Supplied material:
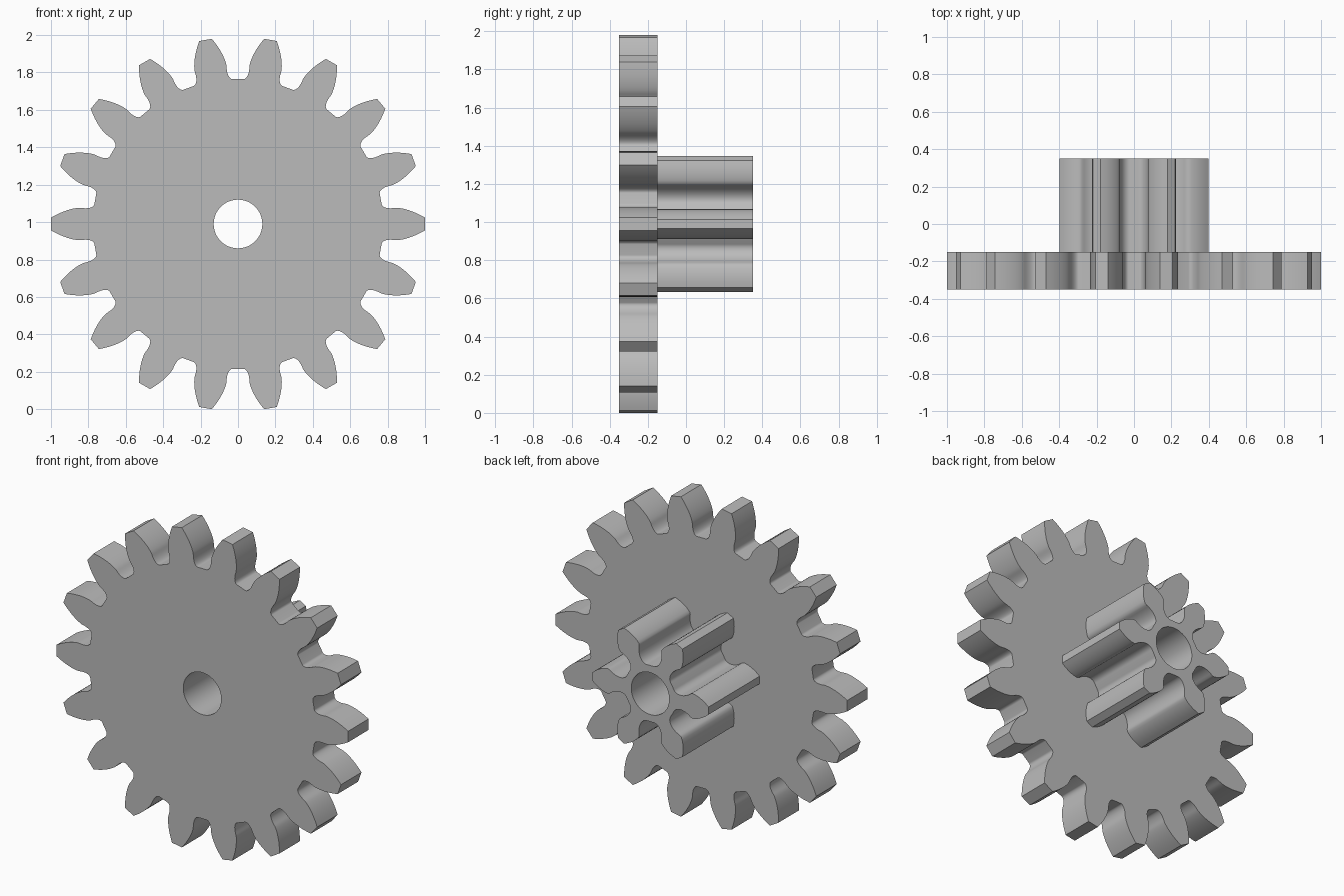
import bpy, bmesh, math

cube = bpy.data.objects.get("Cube")
if cube:
    bpy.data.objects.remove(cube)

MODULE = 0.1
PRESSURE = math.tan(math.radians(20))
HOLE = 0.13
CENTRE_Z = 0.99

grey = bpy.data.materials.new("plain_grey")
grey.use_nodes = True
colour = (0.5, 0.5, 0.5, 1)
grey.diffuse_color = colour
grey.node_tree.nodes["Principled BSDF"].inputs["Base Color"].default_value = colour


def gap_half_angle(r, pitch, root):
    """Half angle of the tooth gap at radius r, as rolled out by a straight rack."""
    limit = math.acos(min(1, root / r))
    best = 0
    for i in range(-300, 301):
        a = limit * i / 300
        width = math.pi * MODULE / 4 - (pitch - r * math.cos(a)) * PRESSURE
        best = max(best, a + (width - r * math.sin(a)) / pitch)
    return best


def gear_outline(teeth):
    pitch = MODULE * teeth / 2
    root, tip = pitch - 1.25 * MODULE, pitch + MODULE
    # samples crowd toward the root, where the fillet bends most
    radii = [root + (tip - root) * (i / 24) ** 2 for i in range(25)]
    flank = [(r, math.pi / teeth - gap_half_angle(r, pitch, root)) for r in radii]
    points = []
    for k in range(teeth):
        mid = 2 * math.pi * k / teeth
        points += [(r, mid - h) for r, h in flank]
        points += [(r, mid + h) for r, h in reversed(flank)]
    return points


def make_gear(name, teeth, front, back):
    bm = bmesh.new()
    bore = [(HOLE, 2 * math.pi * i / 64) for i in range(64)]
    edges = []
    for loop in (gear_outline(teeth), bore):
        verts = [bm.verts.new((r * math.cos(a), front, r * math.sin(a) + CENTRE_Z))
                 for r, a in loop]
        edges += [bm.edges.new((v, verts[i - 1])) for i, v in enumerate(verts)]
    # flat face with the bore left open, then given its thickness
    bmesh.ops.triangle_fill(bm, edges=edges, use_beauty=True, normal=(0, -1, 0))
    out = bmesh.ops.extrude_face_region(bm, geom=bm.faces[:], use_keep_orig=True)
    moved = [g for g in out["geom"] if isinstance(g, bmesh.types.BMVert)]
    bmesh.ops.translate(bm, verts=moved, vec=(0, back - front, 0))
    bmesh.ops.recalc_face_normals(bm, faces=bm.faces[:])
    mesh = bpy.data.meshes.new(name)
    bm.to_mesh(mesh)
    bm.free()
    mesh.materials.append(grey)
    obj = bpy.data.objects.new(name, mesh)
    bpy.context.collection.objects.link(obj)
    bpy.ops.object.select_all(action="DESELECT")
    obj.select_set(True)
    bpy.context.view_layer.objects.active = obj
    bpy.ops.object.shade_smooth_by_angle(angle=math.radians(30))


# wide thin wheel in front, narrow long pinion behind
make_gear("large_gear", 18, -0.35, -0.15)
make_gear("small_pinion", 6, -0.15, 0.35)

Directions:
Leaving out the pictures, repeat all of the entries exactly.

Exercise result:
import bpy, bmesh, math

cube = bpy.data.objects.get("Cube")
if cube:
    bpy.data.objects.remove(cube)

MODULE = 0.1
PRESSURE = math.tan(math.radians(20))
HOLE = 0.13
CENTRE_Z = 0.99

grey = bpy.data.materials.new("plain_grey")
grey.use_nodes = True
colour = (0.5, 0.5, 0.5, 1)
grey.diffuse_color = colour
grey.node_tree.nodes["Principled BSDF"].inputs["Base Color"].default_value = colour


def gap_half_angle(r, pitch, root):
    """Half angle of the tooth gap at radius r, as rolled out by a straight rack."""
    limit = math.acos(min(1, root / r))
    best = 0
    for i in range(-300, 301):
        a = limit * i / 300
        width = math.pi * MODULE / 4 - (pitch - r * math.cos(a)) * PRESSURE
        best = max(best, a + (width - r * math.sin(a)) / pitch)
    return best


def gear_outline(teeth):
    pitch = MODULE * teeth / 2
    root, tip = pitch - 1.25 * MODULE, pitch + MODULE
    # samples crowd toward the root, where the fillet bends most
    radii = [root + (tip - root) * (i / 24) ** 2 for i in range(25)]
    flank = [(r, math.pi / teeth - gap_half_angle(r, pitch, root)) for r in radii]
    points = []
    for k in range(teeth):
        mid = 2 * math.pi * k / teeth
        points += [(r, mid - h) for r, h in flank]
        points += [(r, mid + h) for r, h in reversed(flank)]
    return points


def make_gear(name, teeth, front, back):
    bm = bmesh.new()
    bore = [(HOLE, 2 * math.pi * i / 64) for i in range(64)]
    edges = []
    for loop in (gear_outline(teeth), bore):
        verts = [bm.verts.new((r * math.cos(a), front, r * math.sin(a) + CENTRE_Z))
                 for r, a in loop]
        edges += [bm.edges.new((v, verts[i - 1])) for i, v in enumerate(verts)]
    # flat face with the bore left open, then given its thickness
    bmesh.ops.triangle_fill(bm, edges=edges, use_beauty=True, normal=(0, -1, 0))
    out = bmesh.ops.extrude_face_region(bm, geom=bm.faces[:], use_keep_orig=True)
    moved = [g for g in out["geom"] if isinstance(g, bmesh.types.BMVert)]
    bmesh.ops.translate(bm, verts=moved, vec=(0, back - front, 0))
    bmesh.ops.recalc_face_normals(bm, faces=bm.faces[:])
    mesh = bpy.data.meshes.new(name)
    bm.to_mesh(mesh)
    bm.free()
    mesh.materials.append(grey)
    obj = bpy.data.objects.new(name, mesh)
    bpy.context.collection.objects.link(obj)
    bpy.ops.object.select_all(action="DESELECT")
    obj.select_set(True)
    bpy.context.view_layer.objects.active = obj
    bpy.ops.object.shade_smooth_by_angle(angle=math.radians(30))


# wide thin wheel in front, narrow long pinion behind
make_gear("large_gear", 18, -0.35, -0.15)
make_gear("small_pinion", 6, -0.15, 0.35)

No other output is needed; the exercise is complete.